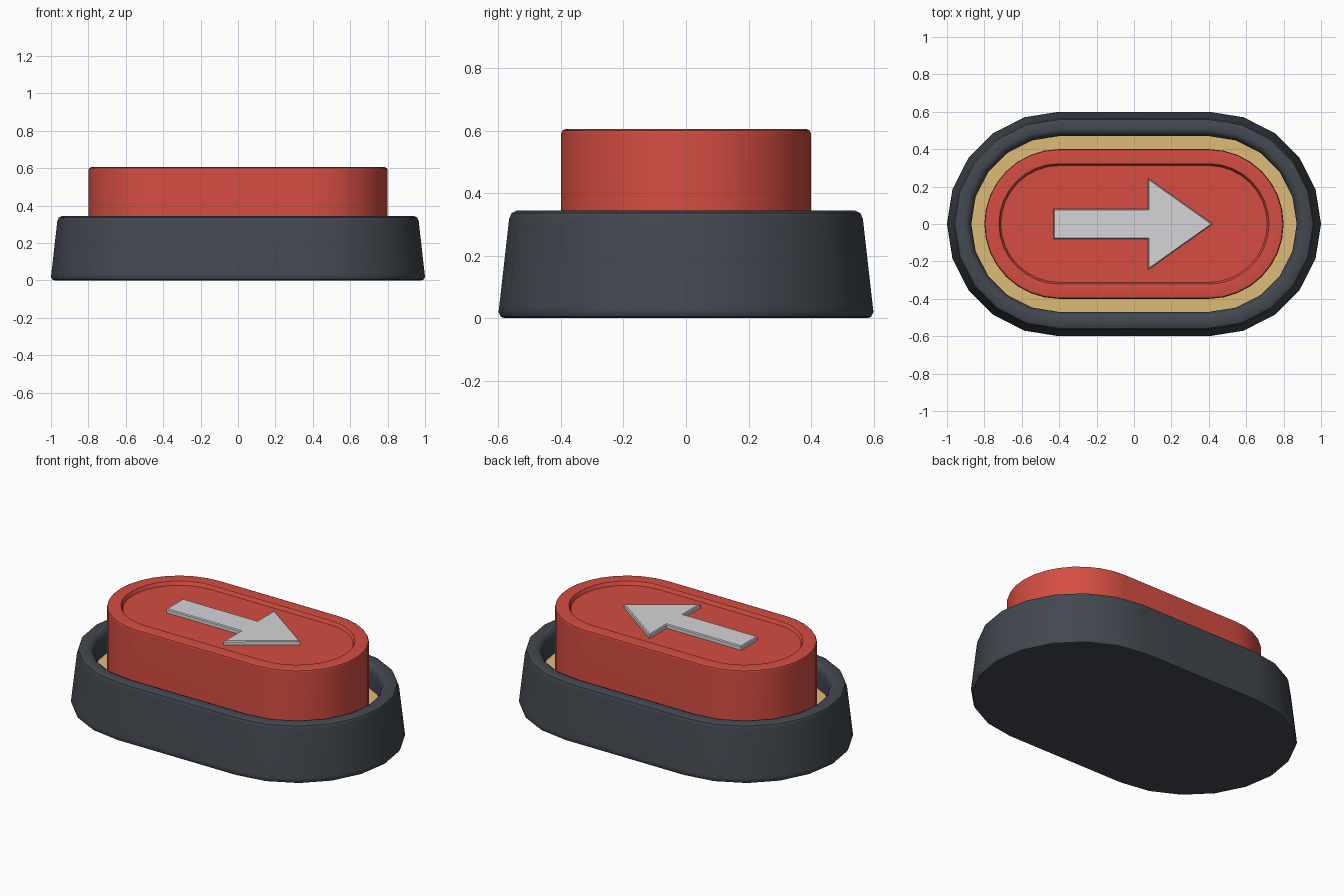
import bpy, bmesh, math

if "Cube" in bpy.data.objects:
    bpy.data.objects.remove(bpy.data.objects["Cube"])

def material(name, rgb):
    m = bpy.data.materials.new(name)
    m.diffuse_color = (*rgb, 1)
    m.use_nodes = True
    m.node_tree.nodes["Principled BSDF"].inputs["Base Color"].default_value = m.diffuse_color
    return m

CHARCOAL = material("charcoal", (0.055, 0.065, 0.08))
TAN = material("tan", (0.72, 0.5, 0.19))
RED = material("red", (0.66, 0.075, 0.055))
GREY = material("light grey", (0.66, 0.66, 0.68))

def finish(name, bm, mats):
    bmesh.ops.recalc_face_normals(bm, faces=bm.faces)
    me = bpy.data.meshes.new(name)
    bm.to_mesh(me)
    bm.free()
    for m in mats:
        me.materials.append(m)
    ob = bpy.data.objects.new(name, me)
    bpy.context.collection.objects.link(ob)
    bpy.ops.object.select_all(action='DESELECT')
    ob.select_set(True)
    bpy.context.view_layer.objects.active = ob
    bpy.ops.object.shade_smooth_by_angle(angle=math.radians(35))
    mod = ob.modifiers.new("flat caps", 'WEIGHTED_NORMAL')
    mod.keep_sharp = True
    return ob

def stadium(r, z, n, half=0.4):
    """Rounded-end outline: two half circles of n sides joined by straights."""
    pts = []
    for side, start in ((1, -90), (-1, 90)):
        for i in range(n + 1):
            a = math.radians(start + 180 * i / n)
            pts.append((side * half + r * math.cos(a), r * math.sin(a), z))
    return pts

def loft(profile, n):
    """Stack stadium rings along an (r, z) profile and cap both ends."""
    bm = bmesh.new()
    rings = [[bm.verts.new(p) for p in stadium(r, z, n)] for r, z in profile]
    for a, b in zip(rings, rings[1:]):
        for i in range(len(a)):
            j = (i + 1) % len(a)
            bm.faces.new((a[i], a[j], b[j], b[i]))
    bm.faces.new(rings[0][::-1])
    last = bm.faces.new(rings[-1])
    return bm, last

# Housing: tapered tray with rounded rim; its well floor is tan
bm, floor = loft([(0.58, 0), (0.593, 0.005), (0.6, 0.02), (0.598, 0.035),
                  (0.566, 0.318), (0.558, 0.336), (0.54, 0.345),
                  (0.505, 0.345), (0.488, 0.338), (0.475, 0.322),
                  (0.47, 0.3), (0.47, 0.2)], 10)
floor.material_index = 1
finish("housing", bm, [CHARCOAL, TAN])

# Push button: straight wall, small rounded edge, shallow recessed top
bm, _ = loft([(0.4, 0.2), (0.4, 0.59), (0.396, 0.6), (0.386, 0.605),
              (0.328, 0.605), (0.322, 0.602), (0.312, 0.58)], 16)
finish("push_button", bm, [RED])

# Raised arrow on the recessed top
outline = [(-0.43, -0.08), (0.075, -0.08), (0.075, -0.245), (0.42, 0),
           (0.075, 0.245), (0.075, 0.08), (-0.43, 0.08)]
bm = bmesh.new()
face = bm.faces.new([bm.verts.new((x, y, 0.578)) for x, y in outline])
top = bmesh.ops.extrude_face_region(bm, geom=[face])["geom"]
bmesh.ops.translate(bm, vec=(0, 0, 0.027),
                    verts=[v for v in top if isinstance(v, bmesh.types.BMVert)])
rim = [e for e in bm.edges if all(v.co.z > 0.6 for v in e.verts)]
bmesh.ops.bevel(bm, geom=rim, offset=0.005, segments=1, affect='EDGES')
finish("arrow", bm, [GREY])
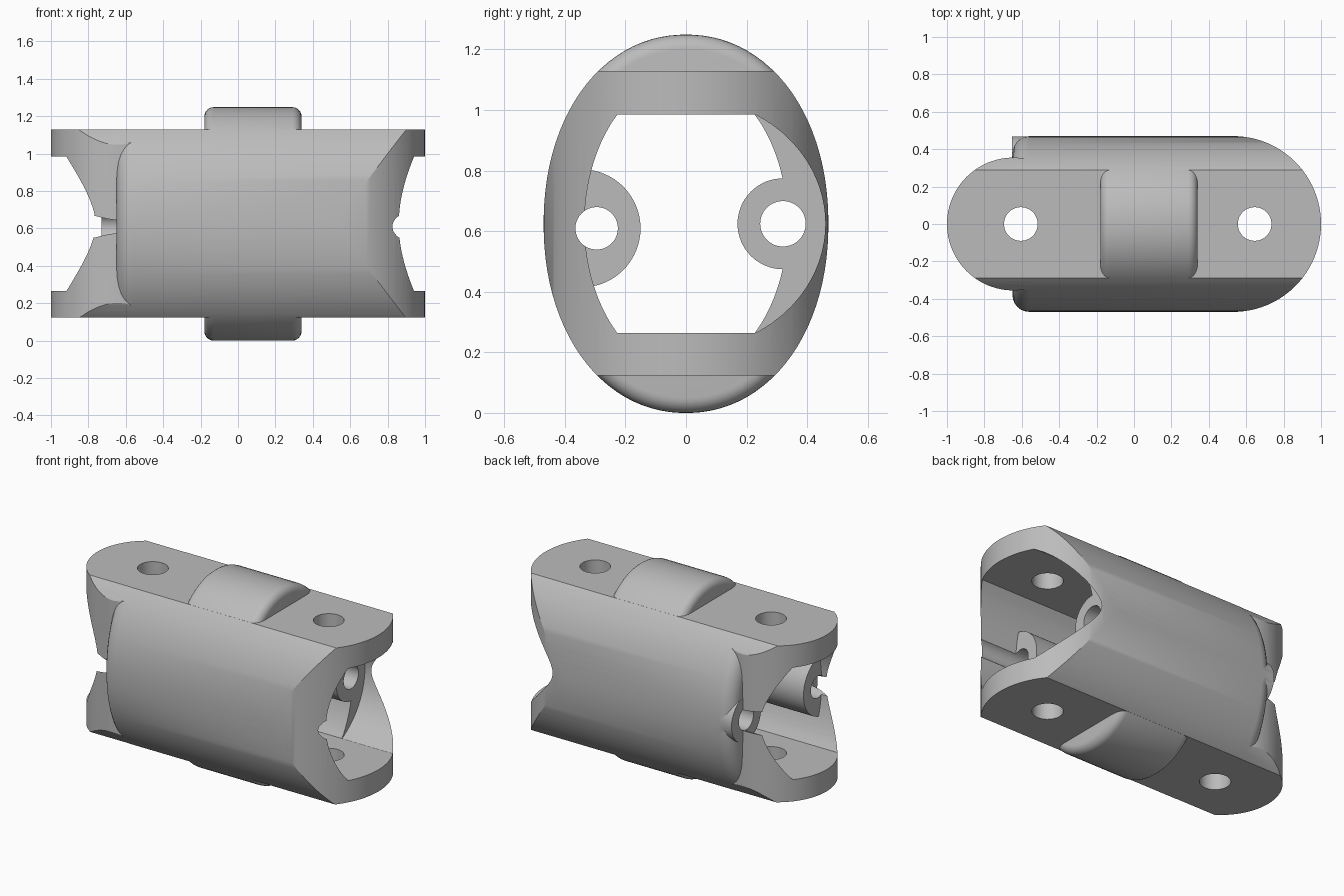
import bpy, bmesh, math
from mathutils import Matrix

if "Cube" in bpy.data.objects:
    bpy.data.objects.remove(bpy.data.objects["Cube"], do_unlink=True)

MID = 0.625
grey = bpy.data.materials.new("plain grey")
grey.use_nodes = True
grey.diffuse_color = (0.5, 0.5, 0.5, 1)
grey.node_tree.nodes["Principled BSDF"].inputs["Base Color"].default_value = (0.5, 0.5, 0.5, 1)


def extrude(name, points, lo, hi, axis, bevel=0):
    """Prism of a 2D outline: (y, z) along x, or (x, y) along z."""
    bm = bmesh.new()
    place = (lambda p: (lo, *p)) if axis == "x" else (lambda p: (*p, lo))
    shift = (hi - lo, 0, 0) if axis == "x" else (0, 0, hi - lo)
    face = bm.faces.new([bm.verts.new(place(p)) for p in points])
    new = bmesh.ops.extrude_face_region(bm, geom=[face])["geom"]
    bmesh.ops.translate(bm, vec=shift, verts=[v for v in new if isinstance(v, bmesh.types.BMVert)])
    if bevel:
        ends = [f for f in bm.faces if len(f.verts) > 4]
        rim = {e for f in ends for e in f.edges}
        bmesh.ops.bevel(bm, geom=list(rim), offset=bevel, segments=6, profile=0.5, affect="EDGES")
    bmesh.ops.recalc_face_normals(bm, faces=bm.faces)
    mesh = bpy.data.meshes.new(name)
    bm.to_mesh(mesh)
    bm.free()
    mesh.materials.append(grey)
    obj = bpy.data.objects.new(name, mesh)
    bpy.context.collection.objects.link(obj)
    return obj


def oval(a, b, power=2.0, n=96):
    pts = []
    for i in range(n):
        t = 2 * math.pi * (i + 0.5) / n
        c, s = math.cos(t), math.sin(t)
        pts.append((a * math.copysign(abs(c) ** (2 / power), c),
                    MID + b * math.copysign(abs(s) ** (2 / power), s)))
    return pts


def circle(u, v, r, n=64):
    return [(u + r * math.cos(2 * math.pi * i / n), v + r * math.sin(2 * math.pi * i / n)) for i in range(n)]


def clipped(points, low, high):
    return [(y, min(max(z, low), high)) for y, z in points]


def side_arc(a, b, half, n=24):
    """Curved wall on +y between the two flat plates."""
    return [(a * math.sqrt(1 - (z / b) ** 2), MID + z)
            for z in (half * (2 * i / n - 1) for i in range(n + 1))]


def combine(obj, other, operation):
    """Apply a boolean and discard the helper."""
    mod = obj.modifiers.new(operation.lower(), "BOOLEAN")
    mod.operation, mod.solver, mod.object = operation, "EXACT", other
    bpy.context.view_layer.update()
    graph = bpy.context.evaluated_depsgraph_get()
    mesh = bpy.data.meshes.new_from_object(obj.evaluated_get(graph))
    obj.modifiers.clear()
    obj.data = mesh
    bpy.data.objects.remove(other, do_unlink=True)


# Oval body: rounded shoulder at one end, half-round plan at the other
body = extrude("link_body", oval(0.47, MID, 2.1), -0.65, 1.2, "x", 0.09)
half_round = [(0.53 + 0.47 * math.sin(math.pi * i / 48), -0.47 * math.cos(math.pi * i / 48)) for i in range(49)]
plan = [(-1.2, 0.6), (-1.2, -0.6), (0.53, -0.6)] + half_round + [(0.53, 0.6)]
combine(body, extrude("plan_trim", plan, -0.2, 1.5, "z"), "INTERSECT")

# Narrower rounded tab on the shoulder end
tab = extrude("tab", oval(0.469, 0.624, 2.1), -1.2, 0.1, "x")
combine(tab, extrude("tab_trim", circle(-0.645, 0, 0.355, 96), -0.2, 1.5, "z"), "INTERSECT")
combine(body, tab, "UNION")

# Flat top and bottom
flats = [(-1, 0.125), (1, 0.125), (1, 1.13), (-1, 1.13)]
combine(body, extrude("flats", flats, -1.5, 1.5, "x"), "INTERSECT")

# Cavity, leaving a tube along each side wall
arc = side_arc(0.335, 0.49, 0.36)
cavity = extrude("cavity", arc + [(-y, z) for y, z in reversed(arc)], -1.4, 1.4, "x")
combine(cavity, extrude("front_tube", circle(-0.345, 0.61, 0.195), -0.73, 0.6, "x"), "DIFFERENCE")
combine(cavity, extrude("back_tube", circle(0.32, MID, 0.15), -0.652, 0.75, "x"), "DIFFERENCE")
combine(body, cavity, "DIFFERENCE")
combine(body, extrude("tube_end", circle(0.32, MID, 0.149), -0.652, -0.3, "x"), "UNION")

# Stepped pocket at the back of the half-round end
pocket = side_arc(0.46, 0.416, 0.3595) + [(0, 0.984), (0, 0.266)]
combine(body, extrude("pocket", pocket, 0.58, 1.4, "x"), "DIFFERENCE")

# Raised oval band over the flats
band = extrude("band", oval(0.4695, 0.6245, 2.1), -0.18, 0.34, "x", 0.05)
gap = [(-1, 0.15), (1, 0.15), (1, 1.1), (-1, 1.1)]
combine(band, extrude("band_gap", gap, -1, 1, "x"), "DIFFERENCE")
combine(body, band, "UNION")

# Long holes through the tubes, upright holes through the plates
for y, z, r in ((-0.295, 0.61, 0.07), (0.32, MID, 0.075)):
    combine(body, extrude("long_hole", circle(y, z, r), -1.4, 1.4, "x"), "DIFFERENCE")
for x in (-0.605, 0.645):
    combine(body, extrude("pin_hole", circle(x, 0, 0.09, 48), -0.3, 1.6, "z"), "DIFFERENCE")

# Stand on the ground, then smooth the curved faces
body.data.transform(Matrix.Translation((0, 0, -min(v.co.z for v in body.data.vertices))))
bpy.ops.object.select_all(action="DESELECT")
body.select_set(True)
bpy.context.view_layer.objects.active = body
bpy.ops.object.shade_smooth_by_angle(angle=math.radians(25))
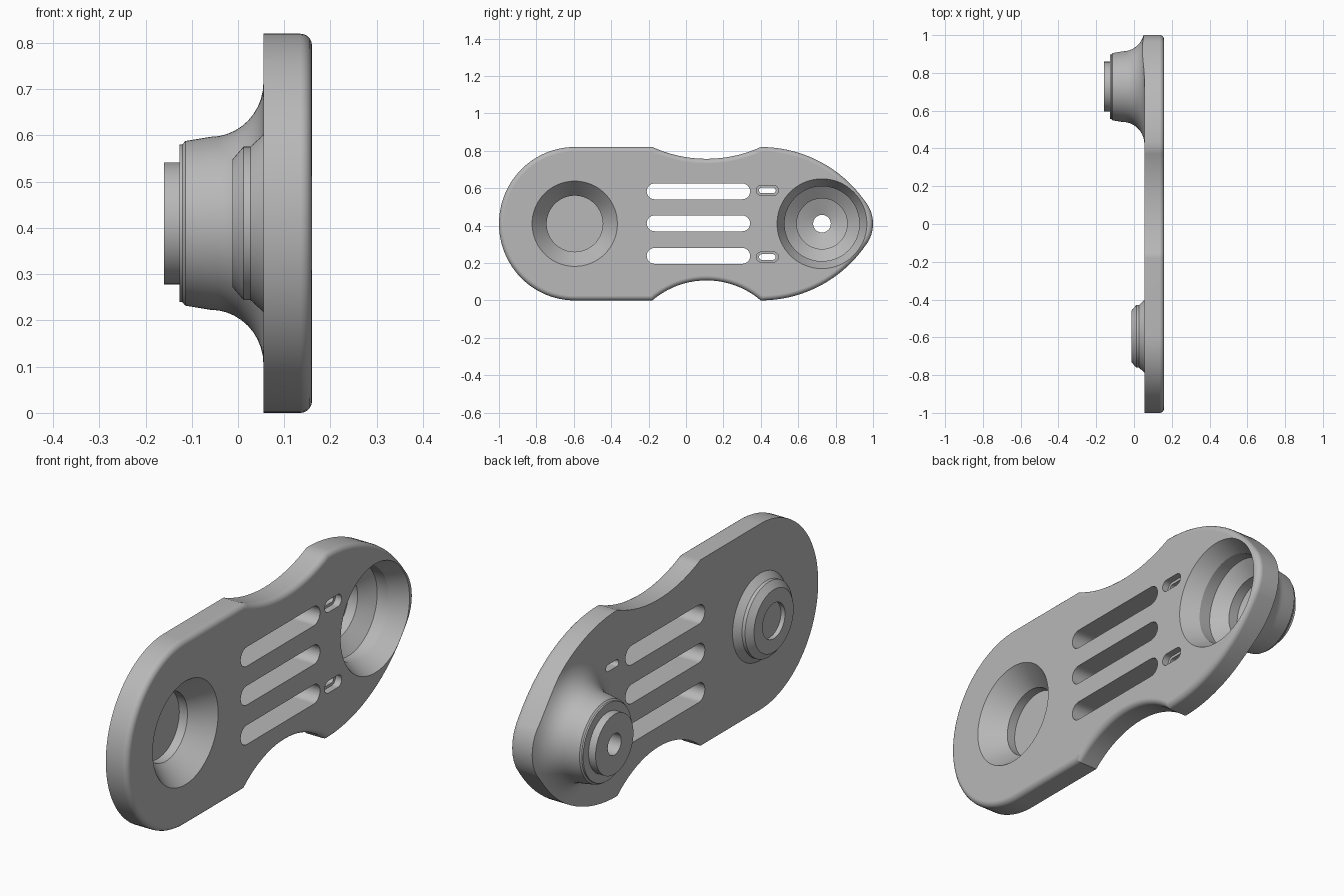
import bpy, bmesh
from math import sin, cos, pi, radians, atan2, hypot

MID = 0.41                    # height of the long axis
BACK, FACE = 0.055, 0.16      # rear and front planes of the plate
NOSE_Y, TAIL_Y = 0.727, -0.595

if "Cube" in bpy.data.objects:
    bpy.data.objects.remove(bpy.data.objects["Cube"], do_unlink=True)

grey = bpy.data.materials.new("plain grey")
grey.use_nodes = True
grey.diffuse_color = (0.48, 0.48, 0.48, 1)
grey.node_tree.nodes["Principled BSDF"].inputs["Base Color"].default_value = grey.diffuse_color


def arc(cy, cz, r, a0, a1, n):
    """Points of an arc in the y-z plane, angles in degrees."""
    angles = [radians(a0 + (a1 - a0) * i / n) for i in range(n + 1)]
    return [(cy + r * cos(a), cz + r * sin(a)) for a in angles]


def make_object(name, bm):
    bmesh.ops.recalc_face_normals(bm, faces=bm.faces)
    mesh = bpy.data.meshes.new(name)
    bm.to_mesh(mesh)
    bm.free()
    mesh.materials.append(grey)
    obj = bpy.data.objects.new(name, mesh)
    bpy.context.collection.objects.link(obj)
    return obj


def prism(name, outline, x0, x1, round_front=0.0):
    """Extrude a y-z outline along x, optionally rounding the front rim."""
    bm = bmesh.new()
    rear = bm.faces.new([bm.verts.new((x0, y, z)) for y, z in outline])
    grown = bmesh.ops.extrude_face_region(bm, geom=[rear], use_keep_orig=True)["geom"]
    for v in (g for g in grown if isinstance(g, bmesh.types.BMVert)):
        v.co.x = x1
    bmesh.ops.recalc_face_normals(bm, faces=bm.faces)
    if round_front:
        rim = [e for e in bm.edges if all(abs(v.co.x - x1) < 1e-5 for v in e.verts)]
        bmesh.ops.bevel(bm, geom=rim, offset=round_front, segments=5,
                        profile=0.5, affect='EDGES')
    return make_object(name, bm)


def lathe(name, cy, profile, n=96):
    """Turn (x, radius) points about a horizontal axis at y = cy."""
    bm = bmesh.new()
    rings = [[bm.verts.new((x, cy + r * cos(2 * pi * i / n), MID + r * sin(2 * pi * i / n)))
              for i in range(n)] for x, r in profile]
    for a, b in zip(rings, rings[1:]):
        for i in range(n):
            j = (i + 1) % n
            bm.faces.new((a[i], a[j], b[j], b[i]))
    bm.faces.new(rings[0])
    bm.faces.new(rings[-1])
    return make_object(name, bm)


def slot(name, y0, y1, cz, height, x0, x1, rim=0.0):
    r = height / 2
    outline = arc(y1 - r, cz, r, -90, 90, 12) + arc(y0 + r, cz, r, 90, 270, 12)
    return prism(name, outline, x0, x1)


def combine(target, tool, operation):
    mod = target.modifiers.new(operation.lower(), 'BOOLEAN')
    mod.operation, mod.solver, mod.object = operation, 'EXACT', tool
    bpy.context.view_layer.objects.active = target
    bpy.ops.object.modifier_apply(modifier=mod.name)
    bpy.data.objects.remove(tool, do_unlink=True)


# Plate outline: pointed nose, concave waist, round tail
nose_angle = math_angle = 33.4
nose = arc(0.81, MID, 0.19, -nose_angle, nose_angle, 16)
shoulder = arc(0.4, 0.14, 0.68, nose_angle, 90, 18)[1:]
lower_shoulder = [(y, 2 * MID - z) for y, z in reversed(shoulder)]


def waist(depth, edge_z, sign):
    """Shallow arc from y = -0.18 to 0.4, biting into the plate by depth."""
    half, cy = 0.29, 0.11
    r = (half * half + depth * depth) / (2 * depth)
    sweep = atan2(half, r - depth)
    cz = edge_z + sign * (r - depth)
    return [(cy + r * sin(t), cz - sign * r * cos(t))
            for t in [sweep * (1 - i / 10) for i in range(21)]]


top_waist = waist(0.063, 2 * MID, 1)[1:]
bottom_waist = waist(0.107, 0, -1)[::-1][:-1]
tail = arc(TAIL_Y, MID, 0.41, 90, 270, 48)
tail = [(TAIL_Y + (y - TAIL_Y) * 0.405 / 0.41, z) for y, z in tail]
outline = lower_shoulder + nose + shoulder + top_waist + tail + bottom_waist
plate = prism("link_plate", outline, -0.3, FACE, round_front=0.025)

# Envelope: slab with two rear bosses, limited to the plate outline
slab = prism("slab", [(-1.5, -1), (1.5, -1), (1.5, 2), (-1.5, 2)], BACK, 0.4)
flare = [(-0.06 + 0.115 * sin(radians(a)), 0.305 - 0.118 * cos(radians(a)))
         for a in range(0, 91, 9)]
nose_boss = lathe("nose_boss", NOSE_Y, [(-0.16, 0.132), (-0.126, 0.132), (-0.126, 0.17),
                  (-0.12, 0.171), (-0.114, 0.178)] + flare + [(0.2, 0.305)])
tail_boss = lathe("tail_boss", TAIL_Y, [(-0.012, 0.138), (0.012, 0.166), (0.027, 0.166),
                  (BACK, 0.192), (0.2, 0.192)])
combine(slab, nose_boss, 'UNION')
combine(slab, tail_boss, 'UNION')
combine(plate, slab, 'INTERSECT')

# Stepped through bore in the nose, dished blind bore in the tail
cutters = [
    lathe("nose_bore", NOSE_Y, [(-0.3, 0.047), (-0.1, 0.047), (-0.065, 0.135), (-0.02, 0.135),
          (0.03, 0.2), (0.085, 0.2), (FACE, 0.24), (0.2, 0.24)]),
    lathe("tail_dish", TAIL_Y, [(0.025, 0.15), (0.065, 0.15), (FACE, 0.228), (0.2, 0.259)]),
    lathe("tail_rear_recess", TAIL_Y, [(-0.1, 0.078), (0.008, 0.078)]),
]

# Three long slots and two small counterbored slots
for z in (0.238, 0.412, 0.583):
    cutters.append(slot("long_slot", -0.21, 0.343, z, 0.085, -0.3, 0.3))
for z in (0.232, 0.588):
    cutters.append(slot("small_slot", 0.39, 0.48, z, 0.03, -0.3, 0.3))
    cutters.append(slot("small_slot_rim", 0.376, 0.494, z, 0.054, 0.13, 0.3))
for cutter in cutters:
    combine(plate, cutter, 'DIFFERENCE')

# Smooth curved walls, crisp edges
bpy.ops.object.select_all(action='DESELECT')
plate.select_set(True)
bpy.context.view_layer.objects.active = plate
bpy.ops.object.shade_smooth_by_angle(angle=radians(25))
weighted = plate.modifiers.new("even_shading", 'WEIGHTED_NORMAL')
weighted.keep_sharp = True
● ● ●
■ TASK DESCRIPTION: Reproduce the material above from its first line through the line containing "(0.72, 0.5, 0.19))", both ends included, and skip every picture.

■ WORKED SOLUTION:
import bpy, bmesh, math

if "Cube" in bpy.data.objects:
    bpy.data.objects.remove(bpy.data.objects["Cube"])

def material(name, rgb):
    m = bpy.data.materials.new(name)
    m.diffuse_color = (*rgb, 1)
    m.use_nodes = True
    m.node_tree.nodes["Principled BSDF"].inputs["Base Color"].default_value = m.diffuse_color
    return m

CHARCOAL = material("charcoal", (0.055, 0.065, 0.08))
TAN = material("tan", (0.72, 0.5, 0.19))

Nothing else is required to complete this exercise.